If you wish to promote multiculturalism in the workplace, the first step you have to take is that of hiring people from a diversity of cultures. This is how you will end up with a multicultural workplace, in the first place. Before you can start talking about promoting multiculturalism in the workplace, you need to have a multicultural workforce first. And, we reiterate, the way to have the multicultural workforce is by hiring people from a diversity of cultures.
When we talk about hiring people from a diversity of cultures, we don’t necessarily mean having an international workforce (though that would be great too). The reality is, however, that we tend to see a diversity of cultures emerging within the same nation, and even within the same locality. Within a given locality, and due to social-economic differences, you may end up with a diversity of cultures or subcultures emerging. And as long as you are not discriminative in your hiring, you are likely to get job applicants from the different cultures or subcultures, whenever you float job adverts. That approach of being non-discriminative while hiring is also likely to have another benefit of making it possible for you to tap into the entire available talent pool, thus ending up with truly great people in your staff. You may therefore end up with employees who come from the same state, indeed from the same county, but who represent a great diversity of cultures.

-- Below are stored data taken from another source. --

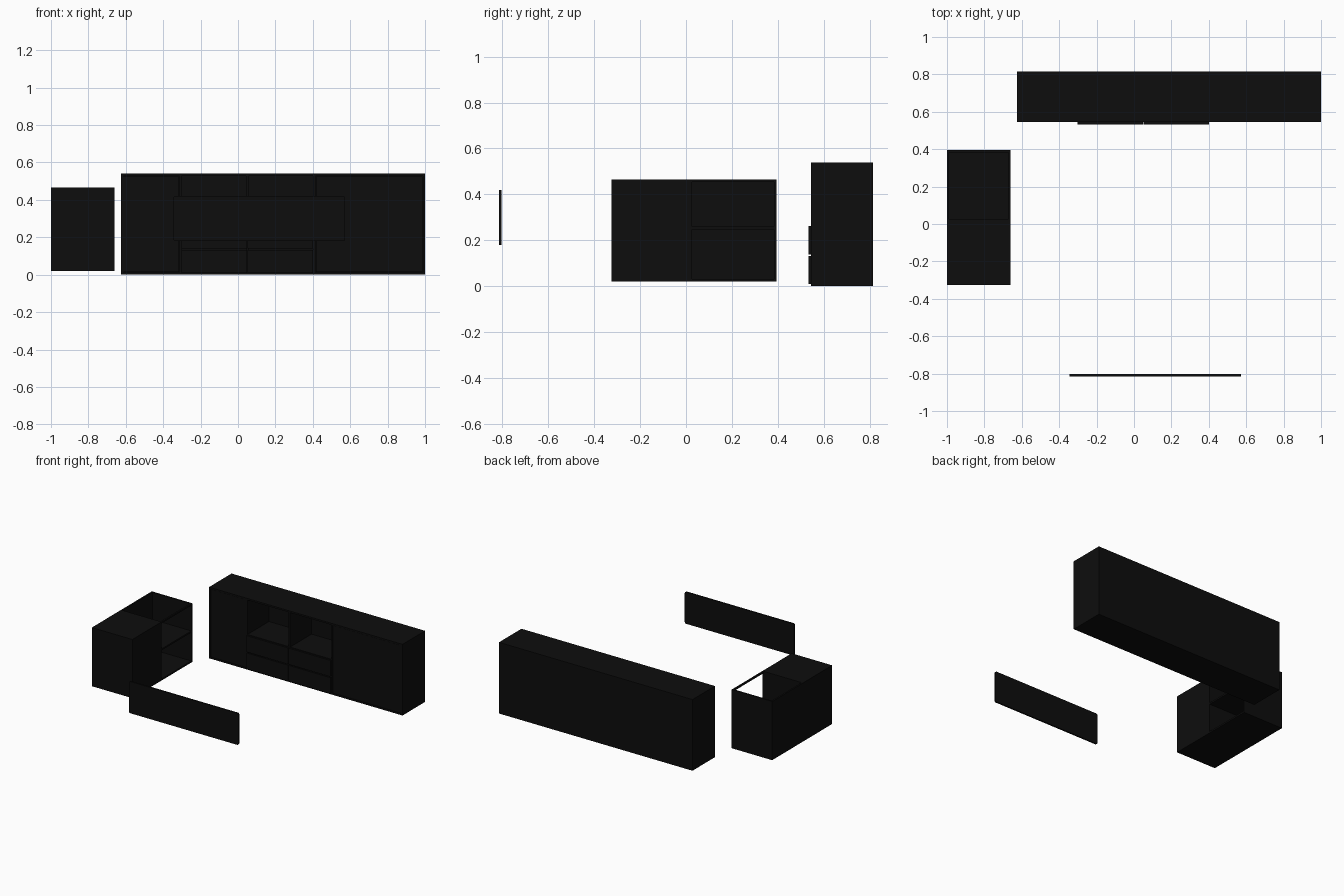
import bpy

if "Cube" in bpy.data.objects:
    bpy.data.objects.remove(bpy.data.objects["Cube"])

black = bpy.data.materials.new("black")
black.diffuse_color = (0.004, 0.004, 0.004, 1)
black.use_nodes = True
black.node_tree.nodes["Principled BSDF"].inputs["Base Color"].default_value = black.diffuse_color


def box(name, x, y, z):
    """Box spanning the given (min, max) ranges."""
    bpy.ops.mesh.primitive_cube_add(size=1)
    ob = bpy.context.object
    ob.name = name
    ob.location = [(a + b) / 2 for a, b in (x, y, z)]
    ob.scale = [b - a for a, b in (x, y, z)]
    bpy.ops.object.transform_apply(location=False, rotation=False, scale=True)
    ob.data.materials.append(black)
    return ob


T = 0.012  # board thickness

# Sideboard carcass
X0, X1, Y0, Y1, H = -0.625, 1.0, 0.545, 0.815, 0.54
box("sideboard_top", (X0, X1), (Y0, Y1), (H - T, H))
box("sideboard_bottom", (X0, X1), (Y0, Y1), (0, T))
box("sideboard_back", (X0, X1), (Y1 - T, Y1), (T, H - T))
for name, x in (("left_side", X0 + T / 2), ("left_divider", -0.308),
                ("middle_divider", 0.05), ("right_divider", 0.408),
                ("right_side", X1 - T / 2)):
    box("sideboard_" + name, (x - T / 2, x + T / 2), (Y0, Y1 - T), (T, H - T))
box("niche_shelf", (-0.302, 0.402), (Y0, Y1 - T), (0.255, 0.267))

# Doors set slightly behind the carcass edge
box("left_door", (X0 + T + 0.002, -0.316), (Y0 + 0.002, Y0 + 0.014), (T + 0.002, H - T - 0.002))
box("right_door", (0.416, X1 - T - 0.002), (Y0 + 0.002, Y0 + 0.014), (T + 0.002, H - T - 0.002))

# Drawer fronts, two by two, standing proud
for i, x in enumerate(((-0.302, 0.048), (0.052, 0.402))):
    for j, z in enumerate(((0.01, 0.131), (0.139, 0.262))):
        box(f"drawer_front_{i}{j}", x, (0.533, Y0), z)

# Low cabinet: closed front half, open rear half with a shelf
A0, A1, B0, B1, Z0, Z1, M = -1.0, -0.66, -0.325, 0.395, 0.02, 0.465, 0.02
box("cabinet_bottom", (A0, A1), (B0, B1), (Z0, Z0 + T))
box("cabinet_left_panel", (A0, A0 + T), (B0, B1), (Z0 + T, Z1))
box("cabinet_front_end", (A0 + T, A1), (B0, B0 + T), (Z0 + T, Z1))
box("cabinet_rear_end", (A0 + T, A1), (B1 - T, B1), (Z0 + T, Z1))
box("cabinet_divider", (A0 + T, A1), (M - T / 2, M + T / 2), (Z0 + T, Z1))
box("cabinet_top", (A0 + T, A1), (B0 + T, M - T / 2), (Z1 - T, Z1))
box("cabinet_door", (A1 - T, A1), (B0 + T, M - T / 2), (Z0 + T, Z1 - T))
box("cabinet_shelf", (A0 + T, A1), (M + T / 2, B1 - T), (0.248, 0.26))
box("cabinet_top_rail", (A1 - T, A1), (M + T / 2, B1 - T), (Z1 - T, Z1))

# Free-standing thin panel with small rounded corners
panel = box("thin_panel", (-0.345, 0.573), (-0.815, -0.803), (0.18, 0.42))
bev = panel.modifiers.new("soft_corners", 'BEVEL')
bev.width = 0.01
bev.segments = 3
bev.limit_method = 'WEIGHT'
attr = panel.data.attributes.new("bevel_weight_edge", 'FLOAT', 'EDGE')
for e in panel.data.edges:
    a, b = (panel.data.vertices[v].co for v in e.vertices)
    if abs(a.y - b.y) > 0.005:
        attr.data[e.index].value = 1.0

Having hired people from a diversity of cultures, the next step you need to take is that of creating a workplace culture that encourages mutual respect. Here, you have to take deliberate steps to promote the mutual respect, because there is a tendency by people to feel that their cultures are superior and the other cultures are inferior. You therefore have to inculcate it, as part of your organization’s policy, that the people from the diverse cultures have to respect each other. If, for instance, you have people who come from the ghetto subculture and people who come from the uptown/middle class subculture, you have to tell them directly that they are expected to respect each other, regardless of their socioeconomic backgrounds, which manifest as ‘subcultures’.